Goal of the exercise:
Every entry below should appear in the answer exactly as written, apart from the pictures.

Input data:
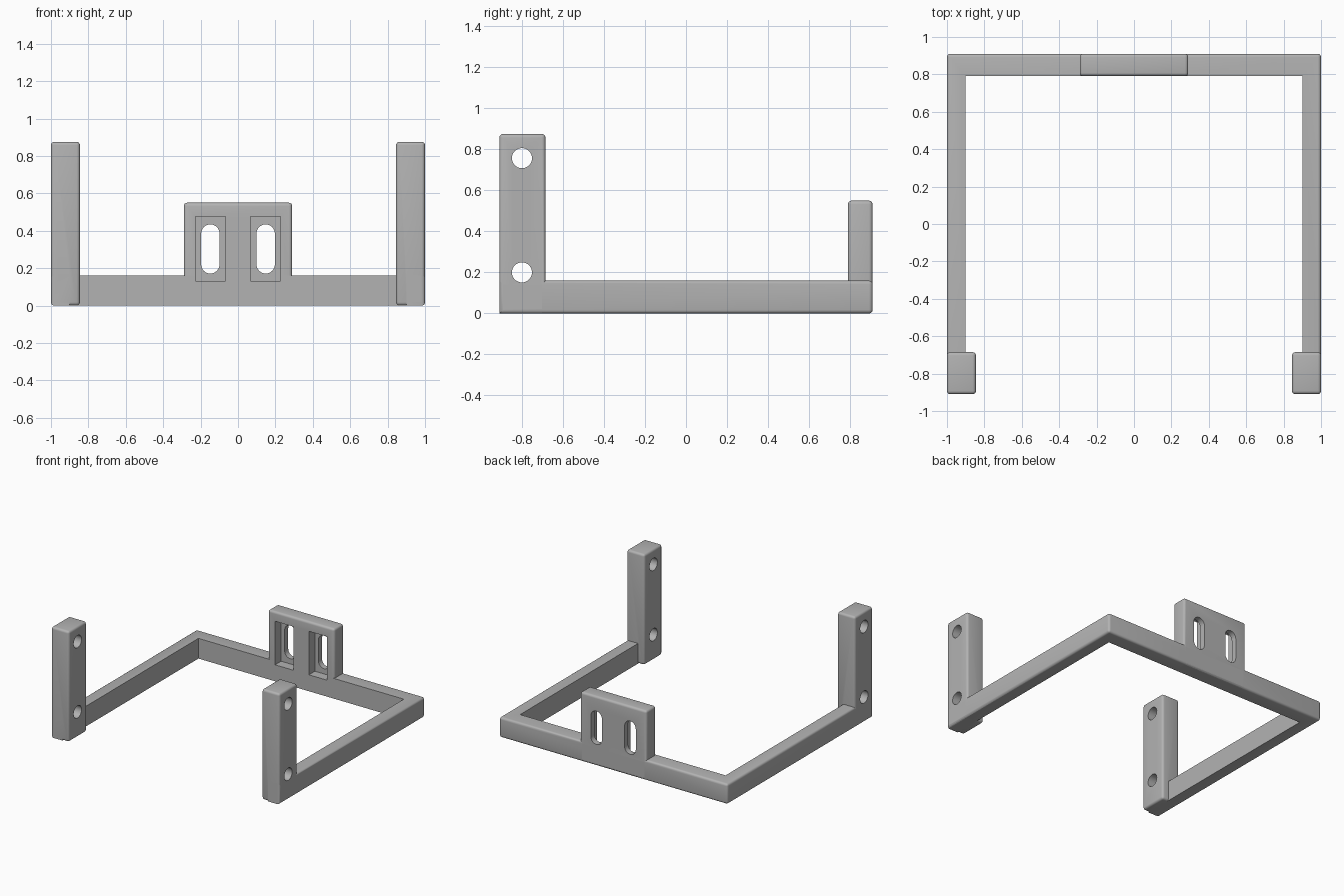
import bpy
import bmesh
import math
from mathutils import Matrix, Vector

old = bpy.data.objects.get("Cube")
if old:
    bpy.data.objects.remove(old, do_unlink=True)

GREY = (0.45, 0.45, 0.45, 1)
mat = bpy.data.materials.new("matte grey")
mat.use_nodes = True
mat.diffuse_color = GREY
mat.node_tree.nodes["Principled BSDF"].inputs["Base Color"].default_value = GREY

BACK, INNER_BACK, BAR_TOP = 0.91, 0.79, 0.16
ROUND = 0.018


def make(name, bm):
    bmesh.ops.recalc_face_normals(bm, faces=bm.faces)
    mesh = bpy.data.meshes.new(name)
    bm.to_mesh(mesh)
    bm.free()
    mesh.materials.append(mat)
    obj = bpy.data.objects.new(name, mesh)
    bpy.context.collection.objects.link(obj)
    return obj


def prism(name, points, direction, keep_edge=None):
    """Extrude a closed outline; round the edges chosen by keep_edge."""
    bm = bmesh.new()
    face = bm.faces.new([bm.verts.new(p) for p in points])
    new = bmesh.ops.extrude_face_region(bm, geom=[face])["geom"]
    bmesh.ops.translate(bm, vec=direction,
                        verts=[v for v in new if isinstance(v, bmesh.types.BMVert)])
    # extruding keeps the starting face as the other cap
    if keep_edge:
        edges = [e for e in bm.edges if keep_edge(e)]
        bmesh.ops.bevel(bm, geom=edges, offset=ROUND, segments=4,
                        profile=0.5, affect='EDGES')
    return make(name, bm)


def box(name, lo, hi, rounded=True):
    outline = [(lo[0], lo[1], lo[2]), (hi[0], lo[1], lo[2]),
               (hi[0], hi[1], lo[2]), (lo[0], hi[1], lo[2])]
    return prism(name, outline, (0, 0, hi[2] - lo[2]),
                 (lambda e: True) if rounded else None)


def combine(target, other, operation):
    mod = target.modifiers.new("join", 'BOOLEAN')
    mod.operation = operation
    mod.solver = 'EXACT'
    mod.object = other
    bpy.context.view_layer.objects.active = target
    bpy.ops.object.modifier_apply(modifier=mod.name)
    bpy.data.objects.remove(other, do_unlink=True)


# U-shaped base bar, rounded along its outer side only
def on_outside(edge):
    return all(abs(v.co.x) > 0.99 or v.co.y > 0.9 for v in edge.verts)


u_outline = [(-1, -BACK, 0), (-1, BACK, 0), (1, BACK, 0), (1, -BACK, 0),
             (0.9, -BACK, 0), (0.9, INNER_BACK, 0),
             (-0.9, INNER_BACK, 0), (-0.9, -BACK, 0)]
bracket = prism("bracket_frame", u_outline, (0, 0, BAR_TOP), on_outside)

# Front posts and the raised mounting plate
for side in (-1, 1):
    x0, x1 = sorted((side * 0.845, side))
    combine(bracket, box("post", (x0, -BACK, 0), (x1, -0.685, 0.875)), 'UNION')
combine(bracket, box("mounting_plate", (-0.29, INNER_BACK, 0), (0.29, BACK, 0.55)), 'UNION')

# Screw holes through both posts
for z in (0.2, 0.757):
    bm = bmesh.new()
    bmesh.ops.create_cone(bm, cap_ends=True, segments=32, radius1=0.049,
                          radius2=0.049, depth=3,
                          matrix=Matrix.Translation((0, -0.8, z))
                          @ Matrix.Rotation(math.pi / 2, 4, 'Y'))
    combine(bracket, make("hole_cutter", bm), 'DIFFERENCE')

# Recessed pockets with long slots in the plate
for side in (-1, 1):
    cx = side * 0.148
    combine(bracket, box("pocket_cutter", (cx - 0.08, 0.7, 0.13),
                         (cx + 0.08, 0.865, 0.475), False), 'DIFFERENCE')
    slot = []
    for i in range(34):
        a = math.pi * (i % 17) / 16 + (math.pi if i > 16 else 0)
        zc = 0.22 if i > 16 else 0.385
        slot.append((cx + 0.049 * math.cos(a), 0.7, zc + 0.049 * math.sin(a)))
    combine(bracket, prism("slot_cutter", slot, Vector((0, 0.5, 0))), 'DIFFERENCE')

bpy.ops.object.select_all(action='DESELECT')
bracket.select_set(True)
bpy.context.view_layer.objects.active = bracket
bpy.ops.object.shade_smooth_by_angle(angle=math.radians(30))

Finished task:
import bpy
import bmesh
import math
from mathutils import Matrix, Vector

old = bpy.data.objects.get("Cube")
if old:
    bpy.data.objects.remove(old, do_unlink=True)

GREY = (0.45, 0.45, 0.45, 1)
mat = bpy.data.materials.new("matte grey")
mat.use_nodes = True
mat.diffuse_color = GREY
mat.node_tree.nodes["Principled BSDF"].inputs["Base Color"].default_value = GREY

BACK, INNER_BACK, BAR_TOP = 0.91, 0.79, 0.16
ROUND = 0.018


def make(name, bm):
    bmesh.ops.recalc_face_normals(bm, faces=bm.faces)
    mesh = bpy.data.meshes.new(name)
    bm.to_mesh(mesh)
    bm.free()
    mesh.materials.append(mat)
    obj = bpy.data.objects.new(name, mesh)
    bpy.context.collection.objects.link(obj)
    return obj


def prism(name, points, direction, keep_edge=None):
    """Extrude a closed outline; round the edges chosen by keep_edge."""
    bm = bmesh.new()
    face = bm.faces.new([bm.verts.new(p) for p in points])
    new = bmesh.ops.extrude_face_region(bm, geom=[face])["geom"]
    bmesh.ops.translate(bm, vec=direction,
                        verts=[v for v in new if isinstance(v, bmesh.types.BMVert)])
    # extruding keeps the starting face as the other cap
    if keep_edge:
        edges = [e for e in bm.edges if keep_edge(e)]
        bmesh.ops.bevel(bm, geom=edges, offset=ROUND, segments=4,
                        profile=0.5, affect='EDGES')
    return make(name, bm)


def box(name, lo, hi, rounded=True):
    outline = [(lo[0], lo[1], lo[2]), (hi[0], lo[1], lo[2]),
               (hi[0], hi[1], lo[2]), (lo[0], hi[1], lo[2])]
    return prism(name, outline, (0, 0, hi[2] - lo[2]),
                 (lambda e: True) if rounded else None)


def combine(target, other, operation):
    mod = target.modifiers.new("join", 'BOOLEAN')
    mod.operation = operation
    mod.solver = 'EXACT'
    mod.object = other
    bpy.context.view_layer.objects.active = target
    bpy.ops.object.modifier_apply(modifier=mod.name)
    bpy.data.objects.remove(other, do_unlink=True)


# U-shaped base bar, rounded along its outer side only
def on_outside(edge):
    return all(abs(v.co.x) > 0.99 or v.co.y > 0.9 for v in edge.verts)


u_outline = [(-1, -BACK, 0), (-1, BACK, 0), (1, BACK, 0), (1, -BACK, 0),
             (0.9, -BACK, 0), (0.9, INNER_BACK, 0),
             (-0.9, INNER_BACK, 0), (-0.9, -BACK, 0)]
bracket = prism("bracket_frame", u_outline, (0, 0, BAR_TOP), on_outside)

# Front posts and the raised mounting plate
for side in (-1, 1):
    x0, x1 = sorted((side * 0.845, side))
    combine(bracket, box("post", (x0, -BACK, 0), (x1, -0.685, 0.875)), 'UNION')
combine(bracket, box("mounting_plate", (-0.29, INNER_BACK, 0), (0.29, BACK, 0.55)), 'UNION')

# Screw holes through both posts
for z in (0.2, 0.757):
    bm = bmesh.new()
    bmesh.ops.create_cone(bm, cap_ends=True, segments=32, radius1=0.049,
                          radius2=0.049, depth=3,
                          matrix=Matrix.Translation((0, -0.8, z))
                          @ Matrix.Rotation(math.pi / 2, 4, 'Y'))
    combine(bracket, make("hole_cutter", bm), 'DIFFERENCE')

# Recessed pockets with long slots in the plate
for side in (-1, 1):
    cx = side * 0.148
    combine(bracket, box("pocket_cutter", (cx - 0.08, 0.7, 0.13),
                         (cx + 0.08, 0.865, 0.475), False), 'DIFFERENCE')
    slot = []
    for i in range(34):
        a = math.pi * (i % 17) / 16 + (math.pi if i > 16 else 0)
        zc = 0.22 if i > 16 else 0.385
        slot.append((cx + 0.049 * math.cos(a), 0.7, zc + 0.049 * math.sin(a)))
    combine(bracket, prism("slot_cutter", slot, Vector((0, 0.5, 0))), 'DIFFERENCE')

bpy.ops.object.select_all(action='DESELECT')
bracket.select_set(True)
bpy.context.view_layer.objects.active = bracket
bpy.ops.object.shade_smooth_by_angle(angle=math.radians(30))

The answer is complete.